(Beginning of RECORDS SHOWN)
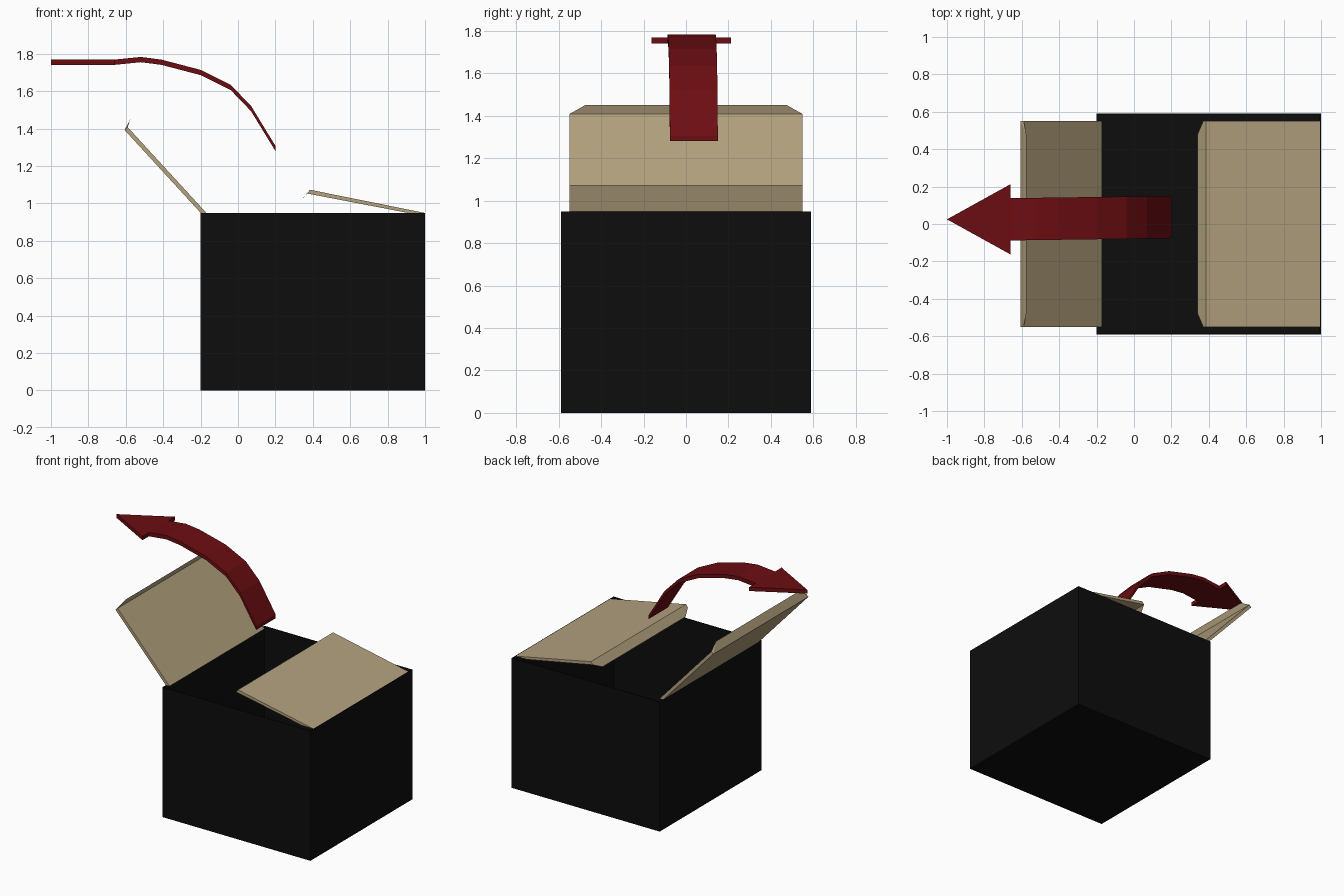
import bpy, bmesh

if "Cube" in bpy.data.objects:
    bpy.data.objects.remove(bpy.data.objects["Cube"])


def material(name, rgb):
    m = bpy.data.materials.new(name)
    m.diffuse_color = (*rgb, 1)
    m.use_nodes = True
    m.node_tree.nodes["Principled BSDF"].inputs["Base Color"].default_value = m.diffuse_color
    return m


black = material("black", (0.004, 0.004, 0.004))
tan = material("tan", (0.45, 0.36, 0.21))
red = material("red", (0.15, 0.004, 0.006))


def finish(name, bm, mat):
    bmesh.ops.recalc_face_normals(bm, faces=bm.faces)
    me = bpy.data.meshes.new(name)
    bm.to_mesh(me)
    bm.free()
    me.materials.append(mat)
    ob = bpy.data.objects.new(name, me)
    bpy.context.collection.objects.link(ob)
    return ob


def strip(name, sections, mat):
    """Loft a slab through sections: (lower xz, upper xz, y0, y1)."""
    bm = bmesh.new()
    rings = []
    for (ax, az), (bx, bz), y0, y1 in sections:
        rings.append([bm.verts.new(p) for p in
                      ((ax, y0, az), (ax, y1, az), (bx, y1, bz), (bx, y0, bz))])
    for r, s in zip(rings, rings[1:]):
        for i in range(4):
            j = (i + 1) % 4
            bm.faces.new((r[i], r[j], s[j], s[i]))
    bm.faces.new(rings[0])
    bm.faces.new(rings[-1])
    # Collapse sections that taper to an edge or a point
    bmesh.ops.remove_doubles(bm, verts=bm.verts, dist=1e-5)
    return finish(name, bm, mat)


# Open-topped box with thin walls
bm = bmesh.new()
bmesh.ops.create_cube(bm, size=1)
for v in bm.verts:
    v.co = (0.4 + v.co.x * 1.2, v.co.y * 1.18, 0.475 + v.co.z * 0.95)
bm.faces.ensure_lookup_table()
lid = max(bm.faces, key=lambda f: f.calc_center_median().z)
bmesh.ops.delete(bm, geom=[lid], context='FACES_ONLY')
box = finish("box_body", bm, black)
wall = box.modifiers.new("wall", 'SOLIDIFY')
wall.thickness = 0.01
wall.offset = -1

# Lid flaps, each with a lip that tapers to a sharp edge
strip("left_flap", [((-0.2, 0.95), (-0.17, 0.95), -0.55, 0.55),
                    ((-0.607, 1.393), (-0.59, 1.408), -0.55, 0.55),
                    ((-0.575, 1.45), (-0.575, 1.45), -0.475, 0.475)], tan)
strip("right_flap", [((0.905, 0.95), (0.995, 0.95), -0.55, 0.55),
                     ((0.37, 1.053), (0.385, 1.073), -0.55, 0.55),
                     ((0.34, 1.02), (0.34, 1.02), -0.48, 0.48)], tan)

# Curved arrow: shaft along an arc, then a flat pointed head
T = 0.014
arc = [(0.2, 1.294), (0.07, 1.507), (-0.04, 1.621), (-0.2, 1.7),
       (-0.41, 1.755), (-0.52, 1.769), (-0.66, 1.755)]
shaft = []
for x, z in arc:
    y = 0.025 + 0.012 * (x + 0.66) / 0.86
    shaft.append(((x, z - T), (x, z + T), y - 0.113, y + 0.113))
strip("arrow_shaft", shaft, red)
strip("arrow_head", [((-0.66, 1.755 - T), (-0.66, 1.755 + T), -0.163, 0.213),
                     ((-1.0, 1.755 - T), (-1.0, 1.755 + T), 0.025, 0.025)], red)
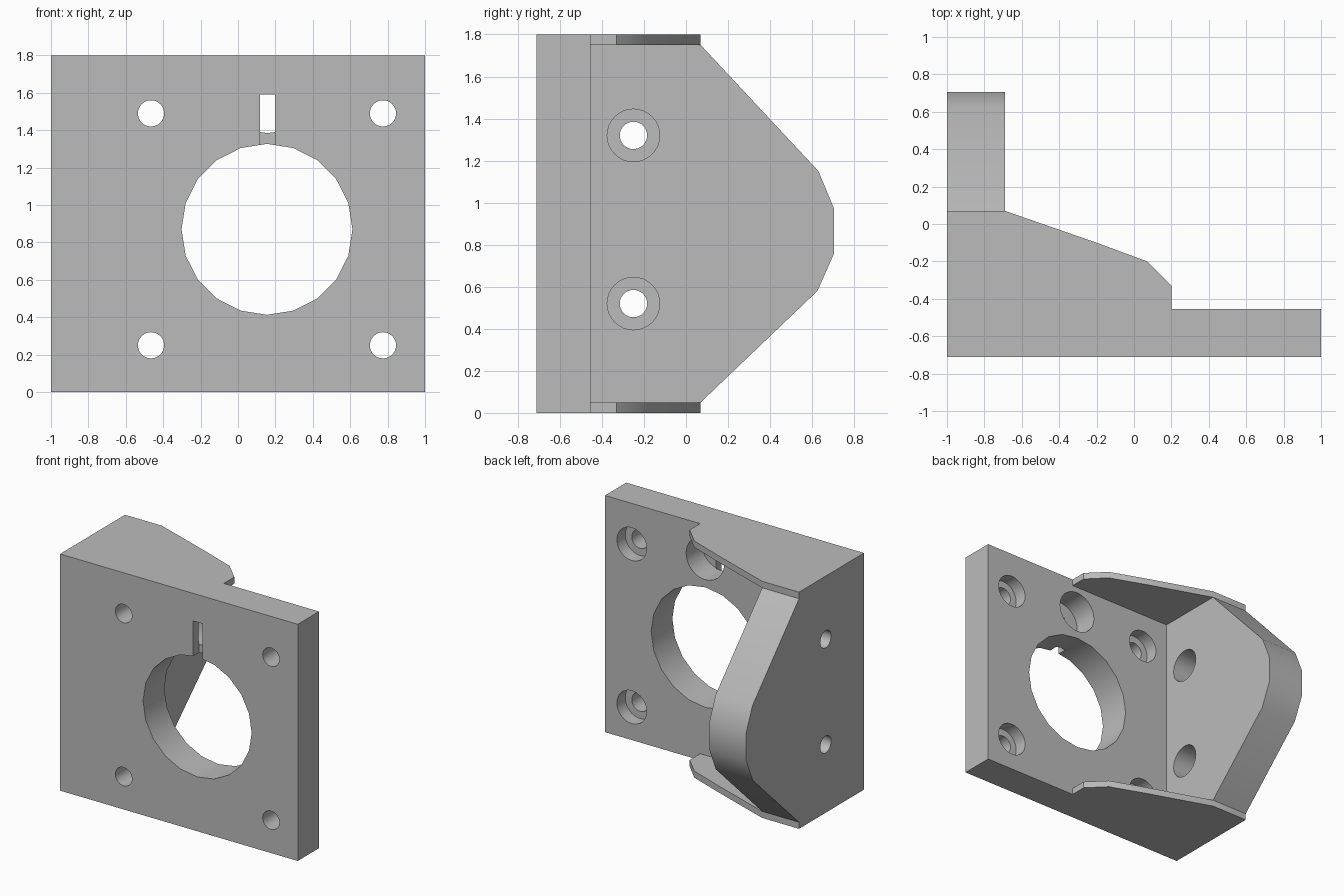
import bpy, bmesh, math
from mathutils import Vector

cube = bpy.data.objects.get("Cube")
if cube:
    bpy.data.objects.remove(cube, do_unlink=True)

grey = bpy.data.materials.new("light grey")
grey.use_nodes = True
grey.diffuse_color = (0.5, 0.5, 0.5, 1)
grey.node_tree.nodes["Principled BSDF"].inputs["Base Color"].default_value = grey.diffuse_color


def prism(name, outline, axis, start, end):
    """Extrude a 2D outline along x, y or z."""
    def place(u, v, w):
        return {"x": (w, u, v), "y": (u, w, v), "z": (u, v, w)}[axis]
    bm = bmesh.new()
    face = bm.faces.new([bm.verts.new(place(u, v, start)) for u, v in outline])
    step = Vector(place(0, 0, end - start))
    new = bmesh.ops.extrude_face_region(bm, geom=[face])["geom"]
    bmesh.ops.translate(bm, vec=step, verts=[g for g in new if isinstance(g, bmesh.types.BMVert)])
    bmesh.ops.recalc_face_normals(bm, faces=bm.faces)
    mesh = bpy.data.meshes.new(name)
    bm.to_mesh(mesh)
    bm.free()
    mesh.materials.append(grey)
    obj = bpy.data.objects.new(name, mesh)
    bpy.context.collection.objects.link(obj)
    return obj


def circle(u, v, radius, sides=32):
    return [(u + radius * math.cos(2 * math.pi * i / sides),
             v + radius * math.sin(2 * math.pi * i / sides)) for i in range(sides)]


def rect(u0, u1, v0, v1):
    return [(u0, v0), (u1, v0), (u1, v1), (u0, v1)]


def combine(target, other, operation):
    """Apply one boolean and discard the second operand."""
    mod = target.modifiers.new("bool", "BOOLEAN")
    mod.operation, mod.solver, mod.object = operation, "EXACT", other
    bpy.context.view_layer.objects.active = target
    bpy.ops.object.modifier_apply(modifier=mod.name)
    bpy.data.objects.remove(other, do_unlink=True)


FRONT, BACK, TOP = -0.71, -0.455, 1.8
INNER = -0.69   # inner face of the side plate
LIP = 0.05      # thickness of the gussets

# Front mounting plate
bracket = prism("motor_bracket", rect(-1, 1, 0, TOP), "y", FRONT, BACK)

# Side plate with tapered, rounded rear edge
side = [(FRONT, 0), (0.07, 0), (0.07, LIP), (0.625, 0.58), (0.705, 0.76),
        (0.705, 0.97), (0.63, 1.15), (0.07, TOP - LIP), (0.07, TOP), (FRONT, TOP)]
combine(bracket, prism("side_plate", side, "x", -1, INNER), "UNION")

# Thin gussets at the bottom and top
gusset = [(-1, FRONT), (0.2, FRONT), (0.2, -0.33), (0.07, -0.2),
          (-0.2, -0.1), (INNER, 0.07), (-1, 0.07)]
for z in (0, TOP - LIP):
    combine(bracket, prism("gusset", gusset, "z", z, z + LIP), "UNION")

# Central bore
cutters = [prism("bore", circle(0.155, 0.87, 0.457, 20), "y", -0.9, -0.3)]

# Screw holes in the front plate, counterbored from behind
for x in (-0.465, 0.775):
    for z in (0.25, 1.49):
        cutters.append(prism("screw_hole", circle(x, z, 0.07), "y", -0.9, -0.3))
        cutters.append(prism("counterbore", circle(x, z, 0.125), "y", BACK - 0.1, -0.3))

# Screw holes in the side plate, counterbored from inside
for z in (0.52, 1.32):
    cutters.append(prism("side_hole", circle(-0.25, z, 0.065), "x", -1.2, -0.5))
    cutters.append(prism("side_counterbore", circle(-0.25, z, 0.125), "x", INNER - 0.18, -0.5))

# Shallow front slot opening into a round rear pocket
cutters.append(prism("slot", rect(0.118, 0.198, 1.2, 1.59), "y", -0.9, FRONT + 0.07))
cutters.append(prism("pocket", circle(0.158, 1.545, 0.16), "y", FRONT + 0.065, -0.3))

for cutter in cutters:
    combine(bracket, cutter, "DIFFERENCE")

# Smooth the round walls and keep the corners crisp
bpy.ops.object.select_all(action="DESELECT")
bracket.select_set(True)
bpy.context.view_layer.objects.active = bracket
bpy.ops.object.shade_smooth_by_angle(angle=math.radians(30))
(End of RECORDS SHOWN)
▶ **WHAT YOU HAVE TO DO**
The whole listing above, line by line, needs to be copied exactly, except for any images.

▶ **ANSWER TO THIS TASK**
import bpy, bmesh

if "Cube" in bpy.data.objects:
    bpy.data.objects.remove(bpy.data.objects["Cube"])


def material(name, rgb):
    m = bpy.data.materials.new(name)
    m.diffuse_color = (*rgb, 1)
    m.use_nodes = True
    m.node_tree.nodes["Principled BSDF"].inputs["Base Color"].default_value = m.diffuse_color
    return m


black = material("black", (0.004, 0.004, 0.004))
tan = material("tan", (0.45, 0.36, 0.21))
red = material("red", (0.15, 0.004, 0.006))


def finish(name, bm, mat):
    bmesh.ops.recalc_face_normals(bm, faces=bm.faces)
    me = bpy.data.meshes.new(name)
    bm.to_mesh(me)
    bm.free()
    me.materials.append(mat)
    ob = bpy.data.objects.new(name, me)
    bpy.context.collection.objects.link(ob)
    return ob


def strip(name, sections, mat):
    """Loft a slab through sections: (lower xz, upper xz, y0, y1)."""
    bm = bmesh.new()
    rings = []
    for (ax, az), (bx, bz), y0, y1 in sections:
        rings.append([bm.verts.new(p) for p in
                      ((ax, y0, az), (ax, y1, az), (bx, y1, bz), (bx, y0, bz))])
    for r, s in zip(rings, rings[1:]):
        for i in range(4):
            j = (i + 1) % 4
            bm.faces.new((r[i], r[j], s[j], s[i]))
    bm.faces.new(rings[0])
    bm.faces.new(rings[-1])
    # Collapse sections that taper to an edge or a point
    bmesh.ops.remove_doubles(bm, verts=bm.verts, dist=1e-5)
    return finish(name, bm, mat)


# Open-topped box with thin walls
bm = bmesh.new()
bmesh.ops.create_cube(bm, size=1)
for v in bm.verts:
    v.co = (0.4 + v.co.x * 1.2, v.co.y * 1.18, 0.475 + v.co.z * 0.95)
bm.faces.ensure_lookup_table()
lid = max(bm.faces, key=lambda f: f.calc_center_median().z)
bmesh.ops.delete(bm, geom=[lid], context='FACES_ONLY')
box = finish("box_body", bm, black)
wall = box.modifiers.new("wall", 'SOLIDIFY')
wall.thickness = 0.01
wall.offset = -1

# Lid flaps, each with a lip that tapers to a sharp edge
strip("left_flap", [((-0.2, 0.95), (-0.17, 0.95), -0.55, 0.55),
                    ((-0.607, 1.393), (-0.59, 1.408), -0.55, 0.55),
                    ((-0.575, 1.45), (-0.575, 1.45), -0.475, 0.475)], tan)
strip("right_flap", [((0.905, 0.95), (0.995, 0.95), -0.55, 0.55),
                     ((0.37, 1.053), (0.385, 1.073), -0.55, 0.55),
                     ((0.34, 1.02), (0.34, 1.02), -0.48, 0.48)], tan)

# Curved arrow: shaft along an arc, then a flat pointed head
T = 0.014
arc = [(0.2, 1.294), (0.07, 1.507), (-0.04, 1.621), (-0.2, 1.7),
       (-0.41, 1.755), (-0.52, 1.769), (-0.66, 1.755)]
shaft = []
for x, z in arc:
    y = 0.025 + 0.012 * (x + 0.66) / 0.86
    shaft.append(((x, z - T), (x, z + T), y - 0.113, y + 0.113))
strip("arrow_shaft", shaft, red)
strip("arrow_head", [((-0.66, 1.755 - T), (-0.66, 1.755 + T), -0.163, 0.213),
                     ((-1.0, 1.755 - T), (-1.0, 1.755 + T), 0.025, 0.025)], red)
import bpy, bmesh, math
from mathutils import Vector

cube = bpy.data.objects.get("Cube")
if cube:
    bpy.data.objects.remove(cube, do_unlink=True)

grey = bpy.data.materials.new("light grey")
grey.use_nodes = True
grey.diffuse_color = (0.5, 0.5, 0.5, 1)
grey.node_tree.nodes["Principled BSDF"].inputs["Base Color"].default_value = grey.diffuse_color


def prism(name, outline, axis, start, end):
    """Extrude a 2D outline along x, y or z."""
    def place(u, v, w):
        return {"x": (w, u, v), "y": (u, w, v), "z": (u, v, w)}[axis]
    bm = bmesh.new()
    face = bm.faces.new([bm.verts.new(place(u, v, start)) for u, v in outline])
    step = Vector(place(0, 0, end - start))
    new = bmesh.ops.extrude_face_region(bm, geom=[face])["geom"]
    bmesh.ops.translate(bm, vec=step, verts=[g for g in new if isinstance(g, bmesh.types.BMVert)])
    bmesh.ops.recalc_face_normals(bm, faces=bm.faces)
    mesh = bpy.data.meshes.new(name)
    bm.to_mesh(mesh)
    bm.free()
    mesh.materials.append(grey)
    obj = bpy.data.objects.new(name, mesh)
    bpy.context.collection.objects.link(obj)
    return obj


def circle(u, v, radius, sides=32):
    return [(u + radius * math.cos(2 * math.pi * i / sides),
             v + radius * math.sin(2 * math.pi * i / sides)) for i in range(sides)]


def rect(u0, u1, v0, v1):
    return [(u0, v0), (u1, v0), (u1, v1), (u0, v1)]


def combine(target, other, operation):
    """Apply one boolean and discard the second operand."""
    mod = target.modifiers.new("bool", "BOOLEAN")
    mod.operation, mod.solver, mod.object = operation, "EXACT", other
    bpy.context.view_layer.objects.active = target
    bpy.ops.object.modifier_apply(modifier=mod.name)
    bpy.data.objects.remove(other, do_unlink=True)


FRONT, BACK, TOP = -0.71, -0.455, 1.8
INNER = -0.69   # inner face of the side plate
LIP = 0.05      # thickness of the gussets

# Front mounting plate
bracket = prism("motor_bracket", rect(-1, 1, 0, TOP), "y", FRONT, BACK)

# Side plate with tapered, rounded rear edge
side = [(FRONT, 0), (0.07, 0), (0.07, LIP), (0.625, 0.58), (0.705, 0.76),
        (0.705, 0.97), (0.63, 1.15), (0.07, TOP - LIP), (0.07, TOP), (FRONT, TOP)]
combine(bracket, prism("side_plate", side, "x", -1, INNER), "UNION")

# Thin gussets at the bottom and top
gusset = [(-1, FRONT), (0.2, FRONT), (0.2, -0.33), (0.07, -0.2),
          (-0.2, -0.1), (INNER, 0.07), (-1, 0.07)]
for z in (0, TOP - LIP):
    combine(bracket, prism("gusset", gusset, "z", z, z + LIP), "UNION")

# Central bore
cutters = [prism("bore", circle(0.155, 0.87, 0.457, 20), "y", -0.9, -0.3)]

# Screw holes in the front plate, counterbored from behind
for x in (-0.465, 0.775):
    for z in (0.25, 1.49):
        cutters.append(prism("screw_hole", circle(x, z, 0.07), "y", -0.9, -0.3))
        cutters.append(prism("counterbore", circle(x, z, 0.125), "y", BACK - 0.1, -0.3))

# Screw holes in the side plate, counterbored from inside
for z in (0.52, 1.32):
    cutters.append(prism("side_hole", circle(-0.25, z, 0.065), "x", -1.2, -0.5))
    cutters.append(prism("side_counterbore", circle(-0.25, z, 0.125), "x", INNER - 0.18, -0.5))

# Shallow front slot opening into a round rear pocket
cutters.append(prism("slot", rect(0.118, 0.198, 1.2, 1.59), "y", -0.9, FRONT + 0.07))
cutters.append(prism("pocket", circle(0.158, 1.545, 0.16), "y", FRONT + 0.065, -0.3))

for cutter in cutters:
    combine(bracket, cutter, "DIFFERENCE")

# Smooth the round walls and keep the corners crisp
bpy.ops.object.select_all(action="DESELECT")
bracket.select_set(True)
bpy.context.view_layer.objects.active = bracket
bpy.ops.object.shade_smooth_by_angle(angle=math.radians(30))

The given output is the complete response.